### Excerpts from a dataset

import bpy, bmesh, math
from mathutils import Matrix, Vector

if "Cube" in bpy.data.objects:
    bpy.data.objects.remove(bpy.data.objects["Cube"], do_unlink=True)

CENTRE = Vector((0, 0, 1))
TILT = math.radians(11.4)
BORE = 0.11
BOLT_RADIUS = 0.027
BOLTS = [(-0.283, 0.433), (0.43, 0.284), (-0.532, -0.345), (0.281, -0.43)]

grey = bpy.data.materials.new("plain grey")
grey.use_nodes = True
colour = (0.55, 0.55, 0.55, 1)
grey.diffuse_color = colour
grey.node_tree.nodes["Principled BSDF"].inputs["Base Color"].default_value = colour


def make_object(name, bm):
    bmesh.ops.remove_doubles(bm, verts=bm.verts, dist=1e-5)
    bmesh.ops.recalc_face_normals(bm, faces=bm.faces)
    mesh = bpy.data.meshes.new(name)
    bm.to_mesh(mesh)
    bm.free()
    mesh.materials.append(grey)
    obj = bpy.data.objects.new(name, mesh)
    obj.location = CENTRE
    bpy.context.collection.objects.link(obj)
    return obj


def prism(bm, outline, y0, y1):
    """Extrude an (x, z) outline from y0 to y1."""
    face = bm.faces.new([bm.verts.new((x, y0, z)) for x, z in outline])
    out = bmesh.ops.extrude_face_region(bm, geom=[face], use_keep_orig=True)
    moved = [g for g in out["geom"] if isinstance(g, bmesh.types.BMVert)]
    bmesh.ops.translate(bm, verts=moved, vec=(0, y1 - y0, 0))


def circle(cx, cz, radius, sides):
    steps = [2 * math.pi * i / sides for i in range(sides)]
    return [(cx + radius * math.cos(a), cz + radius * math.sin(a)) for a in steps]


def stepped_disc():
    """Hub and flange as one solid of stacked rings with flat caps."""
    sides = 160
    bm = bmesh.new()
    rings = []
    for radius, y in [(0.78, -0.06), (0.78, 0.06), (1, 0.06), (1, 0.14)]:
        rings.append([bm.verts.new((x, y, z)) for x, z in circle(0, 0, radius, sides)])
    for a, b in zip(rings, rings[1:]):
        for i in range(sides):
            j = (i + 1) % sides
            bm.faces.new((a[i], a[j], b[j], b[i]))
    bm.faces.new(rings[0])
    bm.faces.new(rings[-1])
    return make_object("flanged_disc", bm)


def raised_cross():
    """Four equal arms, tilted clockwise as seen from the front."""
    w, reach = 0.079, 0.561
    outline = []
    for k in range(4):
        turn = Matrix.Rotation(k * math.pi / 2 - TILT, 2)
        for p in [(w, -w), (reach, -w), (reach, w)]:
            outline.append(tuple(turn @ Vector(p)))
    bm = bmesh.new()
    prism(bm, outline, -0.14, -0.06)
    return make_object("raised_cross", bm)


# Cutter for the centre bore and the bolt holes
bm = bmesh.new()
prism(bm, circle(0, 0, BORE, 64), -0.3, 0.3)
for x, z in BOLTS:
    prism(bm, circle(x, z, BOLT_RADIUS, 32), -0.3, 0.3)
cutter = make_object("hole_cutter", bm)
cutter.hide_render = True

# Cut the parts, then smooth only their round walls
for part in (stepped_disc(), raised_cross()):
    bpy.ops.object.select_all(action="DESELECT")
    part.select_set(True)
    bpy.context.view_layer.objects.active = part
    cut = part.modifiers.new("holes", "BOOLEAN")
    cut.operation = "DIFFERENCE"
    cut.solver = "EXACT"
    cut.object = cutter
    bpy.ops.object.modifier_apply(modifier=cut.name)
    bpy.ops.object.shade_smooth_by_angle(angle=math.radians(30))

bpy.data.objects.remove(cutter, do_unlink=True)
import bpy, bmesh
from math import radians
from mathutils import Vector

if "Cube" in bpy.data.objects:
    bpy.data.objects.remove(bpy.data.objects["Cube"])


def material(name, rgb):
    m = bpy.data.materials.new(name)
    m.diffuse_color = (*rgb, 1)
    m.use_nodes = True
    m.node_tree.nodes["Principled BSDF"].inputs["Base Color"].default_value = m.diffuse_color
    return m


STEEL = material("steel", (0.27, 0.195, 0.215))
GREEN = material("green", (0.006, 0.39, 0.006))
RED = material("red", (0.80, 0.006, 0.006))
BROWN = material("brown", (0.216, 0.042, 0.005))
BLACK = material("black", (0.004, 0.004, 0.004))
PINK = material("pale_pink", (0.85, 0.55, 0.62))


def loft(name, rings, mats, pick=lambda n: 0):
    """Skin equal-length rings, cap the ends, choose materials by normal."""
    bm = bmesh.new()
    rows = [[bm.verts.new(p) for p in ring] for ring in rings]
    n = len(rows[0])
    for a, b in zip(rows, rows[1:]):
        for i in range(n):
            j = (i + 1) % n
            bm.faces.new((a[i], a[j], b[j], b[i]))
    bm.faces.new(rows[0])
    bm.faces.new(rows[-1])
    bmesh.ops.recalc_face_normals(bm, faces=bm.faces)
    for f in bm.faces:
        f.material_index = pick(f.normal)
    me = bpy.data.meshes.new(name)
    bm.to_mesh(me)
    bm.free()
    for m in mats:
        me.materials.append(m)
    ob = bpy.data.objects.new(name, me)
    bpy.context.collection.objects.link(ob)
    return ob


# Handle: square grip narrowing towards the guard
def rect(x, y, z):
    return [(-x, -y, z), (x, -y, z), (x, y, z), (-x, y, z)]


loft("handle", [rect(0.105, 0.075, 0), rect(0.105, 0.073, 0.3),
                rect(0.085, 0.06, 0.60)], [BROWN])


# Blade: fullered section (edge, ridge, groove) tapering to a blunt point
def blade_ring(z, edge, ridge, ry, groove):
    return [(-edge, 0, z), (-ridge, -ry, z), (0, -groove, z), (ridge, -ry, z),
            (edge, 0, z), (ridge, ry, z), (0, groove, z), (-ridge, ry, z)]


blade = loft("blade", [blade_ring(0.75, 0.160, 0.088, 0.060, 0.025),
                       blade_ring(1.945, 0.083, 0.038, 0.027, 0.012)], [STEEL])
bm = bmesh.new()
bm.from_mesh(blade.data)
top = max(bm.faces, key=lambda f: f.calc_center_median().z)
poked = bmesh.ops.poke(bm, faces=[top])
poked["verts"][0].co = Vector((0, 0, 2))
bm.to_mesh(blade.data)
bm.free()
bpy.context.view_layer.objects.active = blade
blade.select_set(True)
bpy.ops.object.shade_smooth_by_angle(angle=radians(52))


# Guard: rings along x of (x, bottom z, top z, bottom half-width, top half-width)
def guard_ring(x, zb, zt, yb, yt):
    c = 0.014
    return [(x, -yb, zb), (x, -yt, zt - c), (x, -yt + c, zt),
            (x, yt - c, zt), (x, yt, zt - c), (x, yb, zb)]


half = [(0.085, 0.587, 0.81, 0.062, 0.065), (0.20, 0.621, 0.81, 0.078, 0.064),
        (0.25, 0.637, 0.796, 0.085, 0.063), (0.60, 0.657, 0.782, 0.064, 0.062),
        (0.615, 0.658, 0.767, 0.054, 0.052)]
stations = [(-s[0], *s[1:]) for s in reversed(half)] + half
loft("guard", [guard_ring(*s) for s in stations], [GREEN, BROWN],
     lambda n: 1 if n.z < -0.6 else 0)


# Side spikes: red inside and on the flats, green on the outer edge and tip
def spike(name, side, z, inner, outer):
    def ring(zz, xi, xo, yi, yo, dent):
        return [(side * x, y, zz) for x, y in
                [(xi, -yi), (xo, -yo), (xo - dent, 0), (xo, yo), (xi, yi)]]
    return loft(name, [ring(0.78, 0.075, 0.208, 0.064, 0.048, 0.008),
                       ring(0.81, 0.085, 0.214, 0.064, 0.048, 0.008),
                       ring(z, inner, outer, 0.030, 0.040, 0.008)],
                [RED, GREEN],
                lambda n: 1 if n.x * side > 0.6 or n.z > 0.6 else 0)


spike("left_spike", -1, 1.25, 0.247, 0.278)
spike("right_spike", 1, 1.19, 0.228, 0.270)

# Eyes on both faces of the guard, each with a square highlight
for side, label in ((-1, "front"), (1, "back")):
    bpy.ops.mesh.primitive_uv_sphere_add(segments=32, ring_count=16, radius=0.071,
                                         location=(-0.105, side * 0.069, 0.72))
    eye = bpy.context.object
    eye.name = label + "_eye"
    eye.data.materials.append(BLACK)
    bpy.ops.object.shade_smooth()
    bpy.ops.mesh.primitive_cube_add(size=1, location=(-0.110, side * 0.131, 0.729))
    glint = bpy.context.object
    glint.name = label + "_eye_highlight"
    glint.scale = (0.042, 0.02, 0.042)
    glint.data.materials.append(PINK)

### Prompt
Look through the records and gather each line with the word "return".

### Problem solution
    return obj
    return [(cx + radius * math.cos(a), cz + radius * math.sin(a)) for a in steps]
    return make_object("flanged_disc", bm)
    return make_object("raised_cross", bm)
    return m
    return ob
    return [(-x, -y, z), (x, -y, z), (x, y, z), (-x, y, z)]
    return [(-edge, 0, z), (-ridge, -ry, z), (0, -groove, z), (ridge, -ry, z),
    return [(x, -yb, zb), (x, -yt, zt - c), (x, -yt + c, zt),
        return [(side * x, y, zz) for x, y in
    return loft(name, [ring(0.78, 0.075, 0.208, 0.064, 0.048, 0.008),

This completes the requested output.